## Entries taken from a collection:

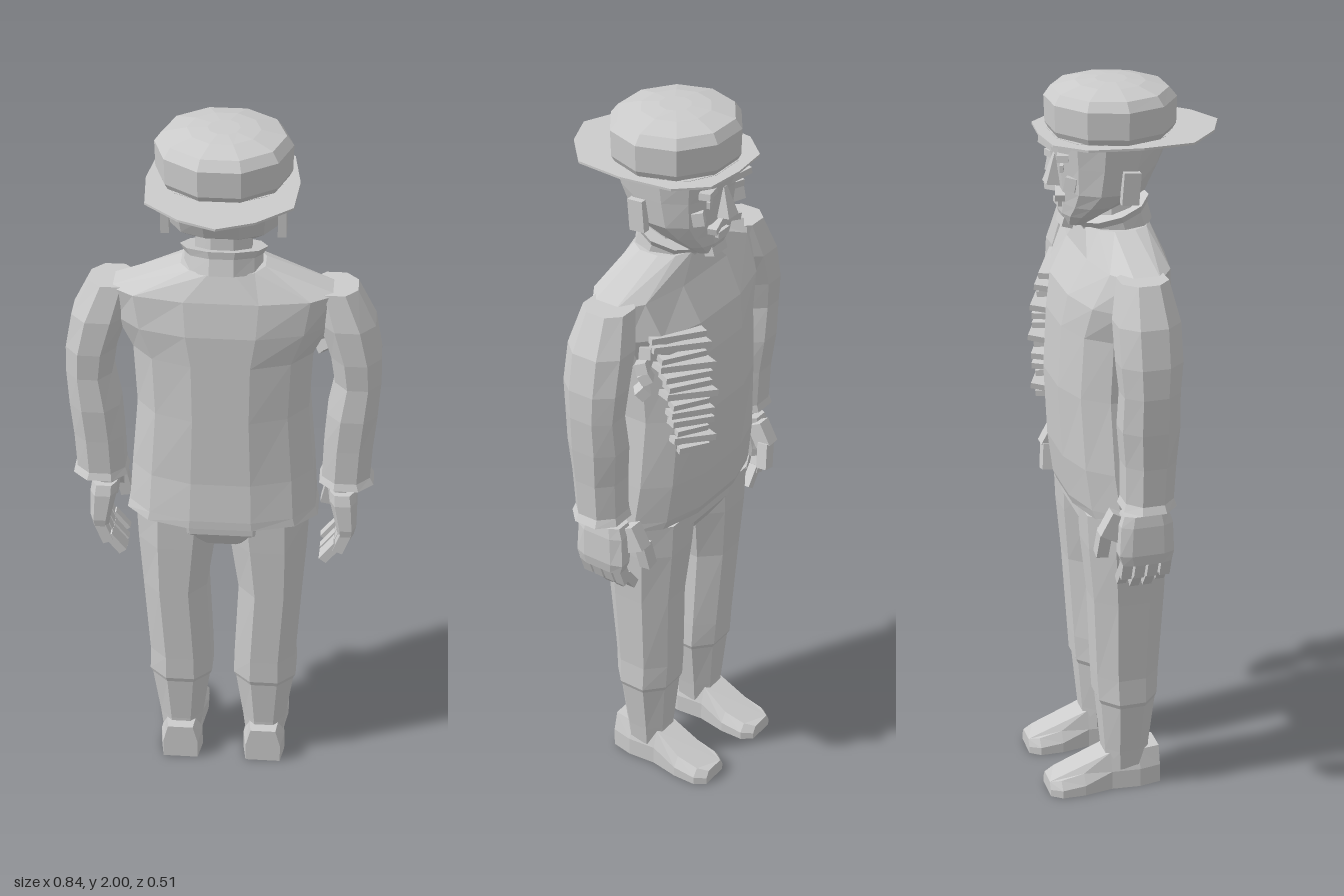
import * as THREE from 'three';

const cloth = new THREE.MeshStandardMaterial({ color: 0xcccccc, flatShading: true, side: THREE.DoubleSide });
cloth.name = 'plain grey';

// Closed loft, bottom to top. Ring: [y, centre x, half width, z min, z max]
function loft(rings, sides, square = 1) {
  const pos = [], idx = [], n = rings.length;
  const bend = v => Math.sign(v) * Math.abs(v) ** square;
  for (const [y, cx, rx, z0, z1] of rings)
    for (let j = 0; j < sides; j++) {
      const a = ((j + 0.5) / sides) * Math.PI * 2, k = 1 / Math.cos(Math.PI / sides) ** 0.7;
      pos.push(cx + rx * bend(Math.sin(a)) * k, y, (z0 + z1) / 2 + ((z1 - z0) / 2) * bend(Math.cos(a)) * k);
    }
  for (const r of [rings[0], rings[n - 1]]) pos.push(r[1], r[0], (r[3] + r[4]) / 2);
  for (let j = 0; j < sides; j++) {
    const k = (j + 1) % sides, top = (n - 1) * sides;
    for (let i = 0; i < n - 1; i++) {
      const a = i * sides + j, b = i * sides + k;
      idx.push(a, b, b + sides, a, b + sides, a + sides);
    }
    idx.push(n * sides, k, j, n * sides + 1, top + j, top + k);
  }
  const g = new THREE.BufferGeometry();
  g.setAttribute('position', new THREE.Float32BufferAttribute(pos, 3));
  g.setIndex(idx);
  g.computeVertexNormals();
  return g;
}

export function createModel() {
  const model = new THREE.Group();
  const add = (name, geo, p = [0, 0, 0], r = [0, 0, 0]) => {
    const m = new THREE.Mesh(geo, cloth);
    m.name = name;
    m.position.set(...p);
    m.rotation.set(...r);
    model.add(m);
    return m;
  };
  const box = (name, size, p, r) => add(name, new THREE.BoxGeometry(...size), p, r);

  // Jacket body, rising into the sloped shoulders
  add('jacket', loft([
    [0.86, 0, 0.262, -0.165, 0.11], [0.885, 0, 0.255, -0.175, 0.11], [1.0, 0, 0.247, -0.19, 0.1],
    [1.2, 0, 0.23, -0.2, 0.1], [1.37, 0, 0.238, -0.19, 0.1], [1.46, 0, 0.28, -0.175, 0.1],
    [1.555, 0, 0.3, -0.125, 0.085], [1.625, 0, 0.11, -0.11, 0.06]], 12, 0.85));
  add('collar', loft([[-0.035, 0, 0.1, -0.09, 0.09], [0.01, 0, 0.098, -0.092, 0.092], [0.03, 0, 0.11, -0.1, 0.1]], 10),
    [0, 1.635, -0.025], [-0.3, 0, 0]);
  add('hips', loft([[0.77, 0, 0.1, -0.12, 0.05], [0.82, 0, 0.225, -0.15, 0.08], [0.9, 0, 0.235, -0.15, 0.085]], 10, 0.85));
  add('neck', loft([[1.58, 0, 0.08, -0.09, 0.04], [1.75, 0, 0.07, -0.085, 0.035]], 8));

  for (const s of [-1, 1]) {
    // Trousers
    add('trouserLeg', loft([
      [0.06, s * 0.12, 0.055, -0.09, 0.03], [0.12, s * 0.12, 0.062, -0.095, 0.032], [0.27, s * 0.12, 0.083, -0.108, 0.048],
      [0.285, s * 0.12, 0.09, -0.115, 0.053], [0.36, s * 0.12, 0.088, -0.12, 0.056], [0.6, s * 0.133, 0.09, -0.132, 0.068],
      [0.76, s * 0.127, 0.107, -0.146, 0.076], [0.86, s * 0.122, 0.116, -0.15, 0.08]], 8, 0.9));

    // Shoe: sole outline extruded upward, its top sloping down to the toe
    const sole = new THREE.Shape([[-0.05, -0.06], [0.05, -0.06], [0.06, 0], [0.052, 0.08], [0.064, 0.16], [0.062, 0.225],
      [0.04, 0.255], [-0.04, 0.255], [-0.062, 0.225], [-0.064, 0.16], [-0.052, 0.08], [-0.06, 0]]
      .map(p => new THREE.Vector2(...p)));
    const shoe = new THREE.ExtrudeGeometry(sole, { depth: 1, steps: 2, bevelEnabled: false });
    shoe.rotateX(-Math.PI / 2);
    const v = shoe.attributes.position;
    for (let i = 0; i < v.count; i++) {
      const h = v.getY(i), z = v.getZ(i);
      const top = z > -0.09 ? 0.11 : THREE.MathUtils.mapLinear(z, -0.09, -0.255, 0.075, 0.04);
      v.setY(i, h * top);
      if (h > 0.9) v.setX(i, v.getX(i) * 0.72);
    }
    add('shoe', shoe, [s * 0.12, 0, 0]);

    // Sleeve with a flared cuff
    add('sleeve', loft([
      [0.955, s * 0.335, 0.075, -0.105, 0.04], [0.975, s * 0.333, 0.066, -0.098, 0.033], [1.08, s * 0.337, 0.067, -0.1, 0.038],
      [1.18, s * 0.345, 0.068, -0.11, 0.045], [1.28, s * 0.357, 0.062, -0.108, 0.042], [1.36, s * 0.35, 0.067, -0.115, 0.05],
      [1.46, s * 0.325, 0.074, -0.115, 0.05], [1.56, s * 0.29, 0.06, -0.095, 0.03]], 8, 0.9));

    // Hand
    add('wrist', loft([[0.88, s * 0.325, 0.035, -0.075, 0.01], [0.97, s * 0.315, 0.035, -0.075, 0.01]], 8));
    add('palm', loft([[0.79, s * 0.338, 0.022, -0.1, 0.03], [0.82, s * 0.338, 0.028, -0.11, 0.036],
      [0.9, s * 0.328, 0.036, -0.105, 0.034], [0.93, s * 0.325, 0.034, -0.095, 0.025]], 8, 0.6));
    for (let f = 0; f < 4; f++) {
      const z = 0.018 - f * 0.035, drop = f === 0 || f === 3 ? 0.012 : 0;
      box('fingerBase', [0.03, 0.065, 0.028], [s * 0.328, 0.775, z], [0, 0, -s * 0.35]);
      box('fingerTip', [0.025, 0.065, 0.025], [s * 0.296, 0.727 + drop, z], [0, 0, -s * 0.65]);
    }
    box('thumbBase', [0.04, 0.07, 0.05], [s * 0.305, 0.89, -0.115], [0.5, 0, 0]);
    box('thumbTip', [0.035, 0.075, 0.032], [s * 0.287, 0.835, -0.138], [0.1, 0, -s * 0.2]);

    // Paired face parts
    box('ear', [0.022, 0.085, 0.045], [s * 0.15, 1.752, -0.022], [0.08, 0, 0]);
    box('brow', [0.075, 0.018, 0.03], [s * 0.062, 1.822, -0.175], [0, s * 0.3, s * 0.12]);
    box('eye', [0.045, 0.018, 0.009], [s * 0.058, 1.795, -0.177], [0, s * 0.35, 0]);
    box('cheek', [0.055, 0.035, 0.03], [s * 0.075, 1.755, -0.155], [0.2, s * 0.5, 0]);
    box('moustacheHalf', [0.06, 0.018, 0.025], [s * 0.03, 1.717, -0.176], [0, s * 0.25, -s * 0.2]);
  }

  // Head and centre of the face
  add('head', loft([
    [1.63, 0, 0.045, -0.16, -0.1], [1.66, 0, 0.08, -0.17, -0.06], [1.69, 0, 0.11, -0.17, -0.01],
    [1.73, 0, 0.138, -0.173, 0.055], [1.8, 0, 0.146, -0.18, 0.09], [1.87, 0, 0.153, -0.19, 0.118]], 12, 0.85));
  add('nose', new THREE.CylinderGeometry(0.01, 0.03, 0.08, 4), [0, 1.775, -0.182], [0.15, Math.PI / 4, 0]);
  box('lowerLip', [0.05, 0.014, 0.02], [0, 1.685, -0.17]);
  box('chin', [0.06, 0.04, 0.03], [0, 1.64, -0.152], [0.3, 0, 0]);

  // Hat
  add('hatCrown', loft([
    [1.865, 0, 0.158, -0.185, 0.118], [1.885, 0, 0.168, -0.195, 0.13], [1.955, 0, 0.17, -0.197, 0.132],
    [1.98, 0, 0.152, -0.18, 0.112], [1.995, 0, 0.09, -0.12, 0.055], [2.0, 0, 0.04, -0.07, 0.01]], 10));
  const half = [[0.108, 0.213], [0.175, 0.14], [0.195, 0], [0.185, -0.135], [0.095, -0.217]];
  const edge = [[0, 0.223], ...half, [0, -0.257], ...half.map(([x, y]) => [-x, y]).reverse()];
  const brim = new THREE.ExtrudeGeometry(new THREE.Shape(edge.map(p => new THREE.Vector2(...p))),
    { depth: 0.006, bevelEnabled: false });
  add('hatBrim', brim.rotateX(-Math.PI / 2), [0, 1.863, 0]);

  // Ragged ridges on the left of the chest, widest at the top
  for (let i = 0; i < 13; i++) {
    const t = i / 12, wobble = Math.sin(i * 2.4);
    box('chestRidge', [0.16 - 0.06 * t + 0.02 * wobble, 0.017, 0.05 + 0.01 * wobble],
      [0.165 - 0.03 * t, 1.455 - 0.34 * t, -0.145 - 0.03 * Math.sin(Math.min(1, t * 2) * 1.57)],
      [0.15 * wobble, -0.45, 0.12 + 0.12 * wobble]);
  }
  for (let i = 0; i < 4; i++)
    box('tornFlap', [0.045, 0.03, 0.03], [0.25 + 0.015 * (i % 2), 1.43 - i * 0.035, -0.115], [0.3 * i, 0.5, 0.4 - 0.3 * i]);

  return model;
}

## Task instructions:
Copy out, word for word, the part of the entries above that begins at the line with "box('fingerTip', [0.025, 0.065, 0.025], [s" and ends at the line with "box('thumbBase', [0.04, 0.07, 0.05], [s", including both.

## Response box:
      box('fingerTip', [0.025, 0.065, 0.025], [s * 0.296, 0.727 + drop, z], [0, 0, -s * 0.65]);
    }
    box('thumbBase', [0.04, 0.07, 0.05], [s * 0.305, 0.89, -0.115], [0.5, 0, 0]);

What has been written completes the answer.